While Apple has just hitched its wagon to NFC technology, new reports indicate the technology will only be available for use with Apple Pay.
Claire ReillyFormer Principal Video Producer
Claire Reilly was a video host, journalist and producer covering all things space, futurism, science and culture. Whether she's covering breaking news, explaining complex science topics or exploring the weirder sides of tech culture, Claire gets to the heart of why technology matters to everyone. She's been a regular commentator on broadcast news, and in her spare time, she's a cabaret enthusiast, Simpsons aficionado and closet country music lover. She originally hails from Sydney but now calls San Francisco home.
ExpertiseSpace, Futurism, Science and Sci-Tech, Robotics, Tech CultureCredentials

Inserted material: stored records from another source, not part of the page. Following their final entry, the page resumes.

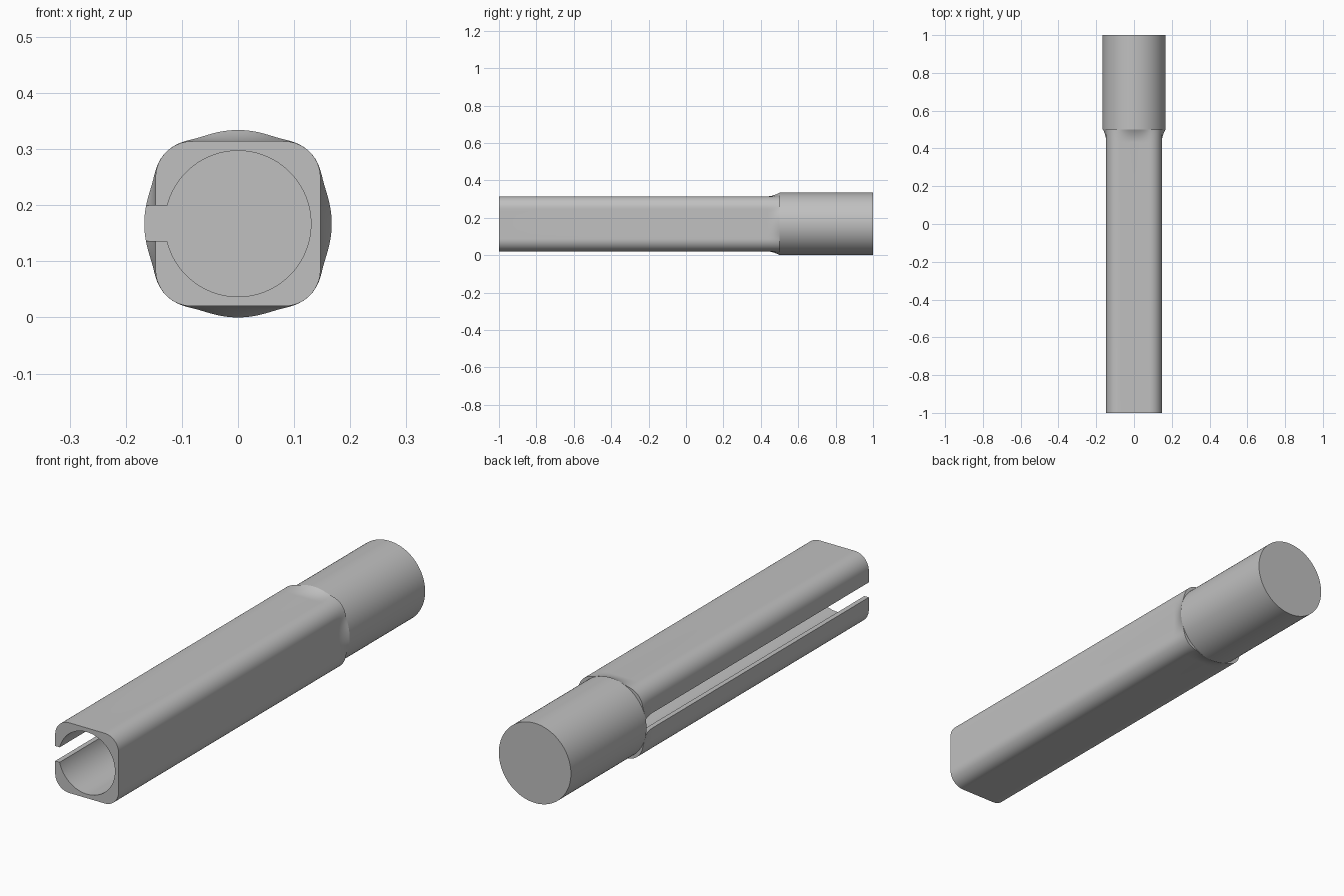
import bpy, bmesh, math
from mathutils import Matrix, Vector

RADIUS = 0.167      # round shank
HALF = 0.147        # half width of the square sleeve
CORNER = 0.065
BORE = 0.13
STEP_Y = 0.5
SEGMENTS = 144

cube = bpy.data.objects.get("Cube")
if cube:
    bpy.data.objects.remove(cube, do_unlink=True)

steel = bpy.data.materials.new("plain grey")
steel.use_nodes = True
grey = (0.53, 0.53, 0.53, 1)
steel.diffuse_color = grey
steel.node_tree.nodes["Principled BSDF"].inputs["Base Color"].default_value = grey


def make_object(name, bm):
    bmesh.ops.recalc_face_normals(bm, faces=bm.faces)
    mesh = bpy.data.meshes.new(name)
    bm.to_mesh(mesh)
    bm.free()
    mesh.materials.append(steel)
    obj = bpy.data.objects.new(name, mesh)
    bpy.context.collection.objects.link(obj)
    return obj


def rod(name, radius, y0, y1):
    bm = bmesh.new()
    place = Matrix.Translation((0, (y0 + y1) / 2, RADIUS)) @ Matrix.Rotation(math.pi / 2, 4, 'X')
    bmesh.ops.create_cone(bm, cap_ends=True, segments=SEGMENTS, radius1=radius,
                          radius2=radius, depth=y1 - y0, matrix=place)
    return make_object(name, bm)


def square_radius(angle):
    """Distance from the axis to a square with rounded corners."""
    c, s = abs(math.cos(angle)), abs(math.sin(angle))
    r = HALF / max(c, s)
    q = HALF - CORNER
    if r * min(c, s) > q:
        m = q * (c + s)
        r = m + math.sqrt(m * m - 2 * q * q + CORNER * CORNER)
    return r


def flared_radius(angle, t):
    """Square section swelling softly to meet the round shank."""
    a, k = square_radius(angle), 0.016
    h = max(k - abs(a - RADIUS), 0) / k
    full = max(a, RADIUS) + h * h * k / 4
    return a + (full - a) * t * t


def smooth(obj):
    bpy.ops.object.select_all(action='DESELECT')
    obj.select_set(True)
    bpy.context.view_layer.objects.active = obj
    bpy.ops.object.shade_smooth_by_angle(angle=math.radians(30))


# Square sleeve, lofted from its open end to the flare
bm = bmesh.new()
flare = 0.07
stations = [(-1, 0)] + [(STEP_Y - flare + flare * i / 8, i / 8) for i in range(9)]
rings = []
for y, t in stations:
    ring = []
    for i in range(SEGMENTS):
        a = math.tau * i / SEGMENTS
        r = flared_radius(a, t)
        ring.append(bm.verts.new((r * math.cos(a), y, RADIUS + r * math.sin(a))))
    rings.append(ring)
for one, two in zip(rings, rings[1:]):
    for i in range(SEGMENTS):
        j = (i + 1) % SEGMENTS
        bm.faces.new((one[i], one[j], two[j], two[i]))
bm.faces.new(rings[0])
bm.faces.new(rings[-1])
sleeve = make_object("square_sleeve", bm)

# Cutters for the bore and the side slot
bore = rod("bore_cutter", BORE, -1.1, STEP_Y + 0.1)
bm = bmesh.new()
bmesh.ops.create_cube(bm, size=1, matrix=Matrix.Translation((-0.15, -0.25, RADIUS + 0.001))
                      @ Matrix.Diagonal(Vector((0.2, 1.7, 0.063, 1))))
slot = make_object("slot_cutter", bm)

bpy.ops.object.select_all(action='DESELECT')
bpy.context.view_layer.objects.active = sleeve
sleeve.select_set(True)
for cutter in (bore, slot):
    mod = sleeve.modifiers.new("cut", 'BOOLEAN')
    mod.operation = 'DIFFERENCE'
    mod.solver = 'EXACT'
    mod.object = cutter
    bpy.ops.object.modifier_apply(modifier=mod.name)
    bpy.data.objects.remove(cutter, do_unlink=True)
smooth(sleeve)

# Solid round shank
smooth(rod("round_shank", RADIUS, STEP_Y, 1))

Webby Award Winner (Best Video Host, 2021), Webby Nominee (Podcasts, 2021), Gold Telly (Documentary Series, 2021), Silver Telly (Video Writing, 2021), W3 Award (Best Host, 2020), Australian IT Journalism Awards (Best Journalist, Best News Journalist 2017)
After months of speculation, Apple finally came good on rumours of NFC functionality at last week's launch of the iPhone 6, iPhone 6 Plus, and Apple Watch. However, the NFC capability on the new devices is set to be locked down for use only with Apple Pay mobile payments.

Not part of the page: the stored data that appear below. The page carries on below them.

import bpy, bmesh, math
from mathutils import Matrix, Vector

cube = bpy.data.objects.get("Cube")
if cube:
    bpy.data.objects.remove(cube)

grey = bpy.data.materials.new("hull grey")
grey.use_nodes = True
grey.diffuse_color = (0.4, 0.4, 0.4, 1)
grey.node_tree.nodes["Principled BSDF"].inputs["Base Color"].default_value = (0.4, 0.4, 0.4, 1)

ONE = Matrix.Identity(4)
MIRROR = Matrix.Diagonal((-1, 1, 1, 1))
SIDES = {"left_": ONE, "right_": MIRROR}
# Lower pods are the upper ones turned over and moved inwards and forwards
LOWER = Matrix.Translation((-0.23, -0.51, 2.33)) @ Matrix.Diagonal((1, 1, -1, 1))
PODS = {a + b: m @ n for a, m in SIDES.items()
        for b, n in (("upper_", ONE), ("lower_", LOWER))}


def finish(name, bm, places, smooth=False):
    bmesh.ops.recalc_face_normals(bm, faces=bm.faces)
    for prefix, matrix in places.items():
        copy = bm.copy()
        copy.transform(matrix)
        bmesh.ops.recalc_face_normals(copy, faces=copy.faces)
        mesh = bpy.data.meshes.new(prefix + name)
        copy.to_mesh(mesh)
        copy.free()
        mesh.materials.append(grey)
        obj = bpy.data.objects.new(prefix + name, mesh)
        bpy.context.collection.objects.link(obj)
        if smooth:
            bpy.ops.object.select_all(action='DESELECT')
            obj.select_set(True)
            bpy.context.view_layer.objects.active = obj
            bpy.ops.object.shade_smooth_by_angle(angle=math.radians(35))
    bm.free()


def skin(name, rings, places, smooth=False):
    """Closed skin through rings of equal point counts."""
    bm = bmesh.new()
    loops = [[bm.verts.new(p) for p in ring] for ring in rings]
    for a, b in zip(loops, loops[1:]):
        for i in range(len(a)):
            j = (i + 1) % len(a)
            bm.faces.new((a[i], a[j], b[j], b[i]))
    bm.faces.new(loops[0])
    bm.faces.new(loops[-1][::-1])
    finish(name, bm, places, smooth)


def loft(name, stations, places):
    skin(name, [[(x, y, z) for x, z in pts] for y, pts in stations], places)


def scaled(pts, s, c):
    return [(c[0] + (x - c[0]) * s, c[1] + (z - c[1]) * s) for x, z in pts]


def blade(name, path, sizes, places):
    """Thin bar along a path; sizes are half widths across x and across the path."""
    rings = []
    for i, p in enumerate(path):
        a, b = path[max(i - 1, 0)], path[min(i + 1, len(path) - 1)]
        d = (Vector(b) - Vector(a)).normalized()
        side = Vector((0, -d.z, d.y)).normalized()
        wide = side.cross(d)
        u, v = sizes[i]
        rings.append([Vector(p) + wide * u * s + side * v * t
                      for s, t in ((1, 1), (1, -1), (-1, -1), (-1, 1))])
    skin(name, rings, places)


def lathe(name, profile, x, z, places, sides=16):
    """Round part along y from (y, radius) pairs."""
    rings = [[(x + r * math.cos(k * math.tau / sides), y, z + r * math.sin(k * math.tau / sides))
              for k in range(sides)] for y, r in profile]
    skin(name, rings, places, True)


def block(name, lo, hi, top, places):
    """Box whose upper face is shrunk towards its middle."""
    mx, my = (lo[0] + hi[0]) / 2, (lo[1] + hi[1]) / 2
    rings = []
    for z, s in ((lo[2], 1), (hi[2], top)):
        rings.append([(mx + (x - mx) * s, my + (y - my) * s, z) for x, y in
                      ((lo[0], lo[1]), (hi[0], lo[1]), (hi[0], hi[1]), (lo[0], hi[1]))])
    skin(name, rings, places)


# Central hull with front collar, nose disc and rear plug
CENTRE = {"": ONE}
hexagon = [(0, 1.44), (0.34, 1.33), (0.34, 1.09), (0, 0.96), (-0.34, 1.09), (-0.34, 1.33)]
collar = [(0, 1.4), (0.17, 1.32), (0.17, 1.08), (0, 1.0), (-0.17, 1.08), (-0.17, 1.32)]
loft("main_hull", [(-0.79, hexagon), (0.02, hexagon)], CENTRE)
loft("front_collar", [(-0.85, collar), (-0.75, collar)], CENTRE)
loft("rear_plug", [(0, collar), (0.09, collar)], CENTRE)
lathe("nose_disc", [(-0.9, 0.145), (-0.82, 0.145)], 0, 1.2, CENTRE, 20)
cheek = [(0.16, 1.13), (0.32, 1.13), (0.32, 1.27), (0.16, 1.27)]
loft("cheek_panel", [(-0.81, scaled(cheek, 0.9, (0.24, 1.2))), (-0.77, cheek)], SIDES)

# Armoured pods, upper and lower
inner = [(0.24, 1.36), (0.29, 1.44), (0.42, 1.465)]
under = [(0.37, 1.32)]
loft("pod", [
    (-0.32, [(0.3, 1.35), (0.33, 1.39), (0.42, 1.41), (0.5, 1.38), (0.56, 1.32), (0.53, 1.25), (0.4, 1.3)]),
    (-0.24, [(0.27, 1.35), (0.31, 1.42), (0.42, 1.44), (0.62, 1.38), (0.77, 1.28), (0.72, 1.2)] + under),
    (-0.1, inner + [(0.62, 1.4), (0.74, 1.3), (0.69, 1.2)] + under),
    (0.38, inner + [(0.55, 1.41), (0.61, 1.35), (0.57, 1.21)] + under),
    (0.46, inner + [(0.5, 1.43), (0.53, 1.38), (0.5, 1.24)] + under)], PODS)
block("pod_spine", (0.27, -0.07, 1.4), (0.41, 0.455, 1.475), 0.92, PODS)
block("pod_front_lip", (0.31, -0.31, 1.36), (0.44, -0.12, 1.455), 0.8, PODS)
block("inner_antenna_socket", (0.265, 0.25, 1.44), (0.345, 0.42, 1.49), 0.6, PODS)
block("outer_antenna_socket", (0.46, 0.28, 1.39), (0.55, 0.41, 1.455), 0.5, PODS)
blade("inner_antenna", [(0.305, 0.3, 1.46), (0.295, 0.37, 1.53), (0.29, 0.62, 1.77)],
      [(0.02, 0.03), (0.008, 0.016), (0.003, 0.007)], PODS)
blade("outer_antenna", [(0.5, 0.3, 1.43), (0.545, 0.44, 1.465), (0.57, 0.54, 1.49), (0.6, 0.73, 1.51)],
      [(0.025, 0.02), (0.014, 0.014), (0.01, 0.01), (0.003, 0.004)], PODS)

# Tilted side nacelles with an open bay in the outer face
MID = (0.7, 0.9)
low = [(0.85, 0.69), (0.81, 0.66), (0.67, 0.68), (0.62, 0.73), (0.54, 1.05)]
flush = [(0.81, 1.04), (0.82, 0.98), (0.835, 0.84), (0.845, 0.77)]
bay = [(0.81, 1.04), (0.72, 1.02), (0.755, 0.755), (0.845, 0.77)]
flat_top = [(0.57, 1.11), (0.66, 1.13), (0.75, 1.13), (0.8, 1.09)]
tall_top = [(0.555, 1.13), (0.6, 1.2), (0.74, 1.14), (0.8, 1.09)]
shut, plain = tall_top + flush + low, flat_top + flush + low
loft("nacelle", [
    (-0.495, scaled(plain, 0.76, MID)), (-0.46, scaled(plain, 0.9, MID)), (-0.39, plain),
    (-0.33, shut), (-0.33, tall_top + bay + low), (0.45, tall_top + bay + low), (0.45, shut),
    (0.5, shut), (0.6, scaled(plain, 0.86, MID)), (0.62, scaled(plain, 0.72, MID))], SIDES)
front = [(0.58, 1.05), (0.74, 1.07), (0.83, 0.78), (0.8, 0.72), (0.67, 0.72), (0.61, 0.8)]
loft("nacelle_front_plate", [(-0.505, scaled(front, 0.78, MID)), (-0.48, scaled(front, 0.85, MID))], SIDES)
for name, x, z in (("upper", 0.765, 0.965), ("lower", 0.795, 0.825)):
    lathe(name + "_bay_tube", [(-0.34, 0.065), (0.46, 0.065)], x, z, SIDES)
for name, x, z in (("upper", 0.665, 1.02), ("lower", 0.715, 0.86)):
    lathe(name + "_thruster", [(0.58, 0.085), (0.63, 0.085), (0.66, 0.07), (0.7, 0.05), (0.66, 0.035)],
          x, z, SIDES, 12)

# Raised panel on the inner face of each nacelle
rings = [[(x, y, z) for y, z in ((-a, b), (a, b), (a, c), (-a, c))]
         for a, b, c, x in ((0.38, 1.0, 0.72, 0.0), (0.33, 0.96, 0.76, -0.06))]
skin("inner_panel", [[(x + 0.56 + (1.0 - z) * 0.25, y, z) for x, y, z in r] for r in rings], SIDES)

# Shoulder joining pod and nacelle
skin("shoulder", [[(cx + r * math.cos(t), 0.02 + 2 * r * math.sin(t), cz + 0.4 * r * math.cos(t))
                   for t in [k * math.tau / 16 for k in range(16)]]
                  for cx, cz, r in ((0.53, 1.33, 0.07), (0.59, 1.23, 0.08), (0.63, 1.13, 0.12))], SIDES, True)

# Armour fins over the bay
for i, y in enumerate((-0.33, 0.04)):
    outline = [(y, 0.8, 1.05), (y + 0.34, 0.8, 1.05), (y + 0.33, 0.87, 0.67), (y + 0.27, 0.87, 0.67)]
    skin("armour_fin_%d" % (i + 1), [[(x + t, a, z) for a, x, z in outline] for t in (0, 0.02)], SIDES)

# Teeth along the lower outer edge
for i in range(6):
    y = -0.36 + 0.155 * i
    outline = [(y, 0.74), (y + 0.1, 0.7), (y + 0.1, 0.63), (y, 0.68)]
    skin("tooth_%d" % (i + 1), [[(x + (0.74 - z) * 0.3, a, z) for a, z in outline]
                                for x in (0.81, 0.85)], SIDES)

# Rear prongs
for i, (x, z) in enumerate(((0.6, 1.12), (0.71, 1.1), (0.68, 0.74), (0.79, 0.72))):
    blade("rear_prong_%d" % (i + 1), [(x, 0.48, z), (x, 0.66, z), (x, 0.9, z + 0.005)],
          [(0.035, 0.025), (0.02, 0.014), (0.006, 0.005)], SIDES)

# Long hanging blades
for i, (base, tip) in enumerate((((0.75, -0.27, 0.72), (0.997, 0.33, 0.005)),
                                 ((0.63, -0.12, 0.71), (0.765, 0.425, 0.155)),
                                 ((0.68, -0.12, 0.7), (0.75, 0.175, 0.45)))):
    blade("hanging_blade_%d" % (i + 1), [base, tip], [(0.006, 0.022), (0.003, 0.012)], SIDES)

While NFC has been present in Android smartphones for some time -- Samsung, Sony, and Nokia have all rolled the technology into their flagship device launches -- Apple is a new arrival in the realm of near field communications.

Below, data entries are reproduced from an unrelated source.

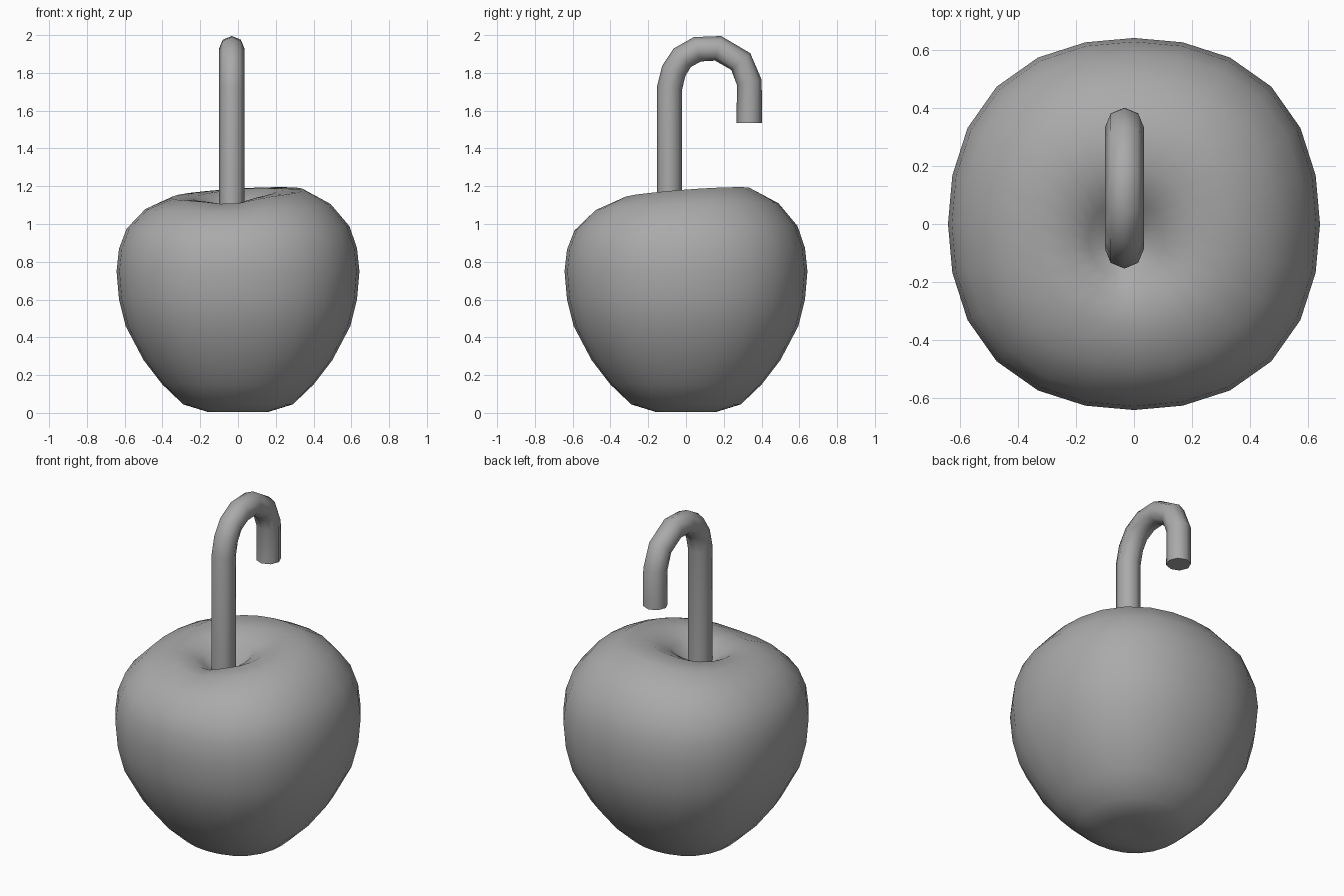
import bpy
import bmesh
from math import sin, cos, pi, exp, radians
from mathutils import Vector

cube = bpy.data.objects.get("Cube")
if cube:
    bpy.data.objects.remove(cube, do_unlink=True)

# One plain colour for the whole model
grey = bpy.data.materials.new("plain grey")
grey.use_nodes = True
colour = (0.4, 0.4, 0.4, 1)
grey.diffuse_color = colour
grey.node_tree.nodes["Principled BSDF"].inputs["Base Color"].default_value = colour


def loft(name, rings, sharp):
    """Skin a list of closed rings and cap both ends."""
    bm = bmesh.new()
    loops = [[bm.verts.new(p) for p in ring] for ring in rings]
    n = len(loops[0])
    for a, b in zip(loops, loops[1:]):
        for i in range(n):
            j = (i + 1) % n
            bm.faces.new((a[i], a[j], b[j], b[i]))
    bm.faces.new(loops[0][::-1])
    bm.faces.new(loops[-1])
    bmesh.ops.recalc_face_normals(bm, faces=bm.faces)
    mesh = bpy.data.meshes.new(name)
    bm.to_mesh(mesh)
    bm.free()
    mesh.materials.append(grey)
    obj = bpy.data.objects.new(name, mesh)
    bpy.context.collection.objects.link(obj)
    bpy.ops.object.select_all(action="DESELECT")
    obj.select_set(True)
    bpy.context.view_layer.objects.active = obj
    bpy.ops.object.shade_smooth_by_angle(angle=radians(sharp))
    return obj


# Fruit body: lathe-like profile, squarish in plan, uneven rim and off-centre dimple
# Each row is radius, height, share of rim unevenness, share of dimple shift
profile = [
    (0.06, 0.01, 0, 0), (0.16, 0.005, 0, 0), (0.29, 0.045, 0, 0),
    (0.40, 0.15, 0, 0), (0.50, 0.28, 0, 0), (0.595, 0.46, 0, 0),
    (0.63, 0.60, 0, 0), (0.643, 0.75, 0, 0), (0.63, 0.87, 0.1, 0),
    (0.59, 0.98, 0.3, 0), (0.49, 1.09, 0.6, 0), (0.35, 1.155, 1, 0.1),
    (0.22, 1.15, 1, 0.5), (0.13, 1.10, 0.7, 0.9), (0.07, 1.04, 0.2, 1),
    (0.02, 1.02, 0, 1),
]
SIDES = 24
body_rings = []
for radius, height, uneven, shift in profile:
    ring = []
    for i in range(SIDES):
        t = 2 * pi * i / SIDES
        r = radius * (1 + 0.022 * (1 - cos(4 * t)))
        notch = exp(-((t - 1.47 * pi) / 0.4) ** 2)
        lift = 0.005 + 0.035 * cos(t - 0.9) - 0.025 * notch
        ring.append((r * cos(t) - 0.03 * shift,
                     r * sin(t) - 0.06 * shift,
                     height + uneven * lift))
    body_rings.append(ring)
loft("fruit_body", body_rings, 80)

# Hooked stem: octagonal tube swept along a path of (y, z) points
path = [Vector((0, y, z)) for y, z in (
    (-0.087, 0.98), (-0.087, 1.72), (-0.065, 1.81), (-0.02, 1.88), (0.06, 1.925),
    (0.17, 1.93), (0.29, 1.86), (0.335, 1.75), (0.335, 1.535))]
stem_rings = []
for k, p in enumerate(path):
    before = (p - path[k - 1]).normalized() if k else Vector()
    after = (path[k + 1] - p).normalized() if k < len(path) - 1 else Vector()
    tangent = (before + after).normalized()
    side = Vector((1, 0, 0))
    out = tangent.cross(side)
    stem_rings.append([p + Vector((-0.033, 0, 0))
                       + 0.067 * (cos(a) * side + sin(a) * out)
                       for a in (2 * pi * i / 8 for i in range(8))])
loft("hooked_stem", stem_rings, 55)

At last week's Apple event, the company announced Apple Pay -- a new mobile payments service that utilises NFC technology in conjunction with its Touch ID fingerprint scanner for secure payments that can be made from the iPhone 6, iPhone 6 Plus or Apple Watch.
Apple also announced a number of retailers that would accept Apple Pay for mobile payments at launch.
However, Cult of Mac reports that NFC will be locked to the Apple Pay platform, meaning the technology will not be available for other uses.
An Apple spokesperson confirmed the lock down of the technology, saying developers would be restricted from utilising its NFC chip functionality for at least a year. Apple declined to comment on whether NFC capability would remain off limits beyond that period.
NFC can be used for a wide range of tasks, including pairing a smartphone to speakers for audio playback and sharing contact information between devices, while NFC tags open up the world of customisable automation to anyone with an NFC-enabled device. However, this latest word from Apple seems to indicate that after the long wait, Apple fans may not have all the NFC functionality they desired.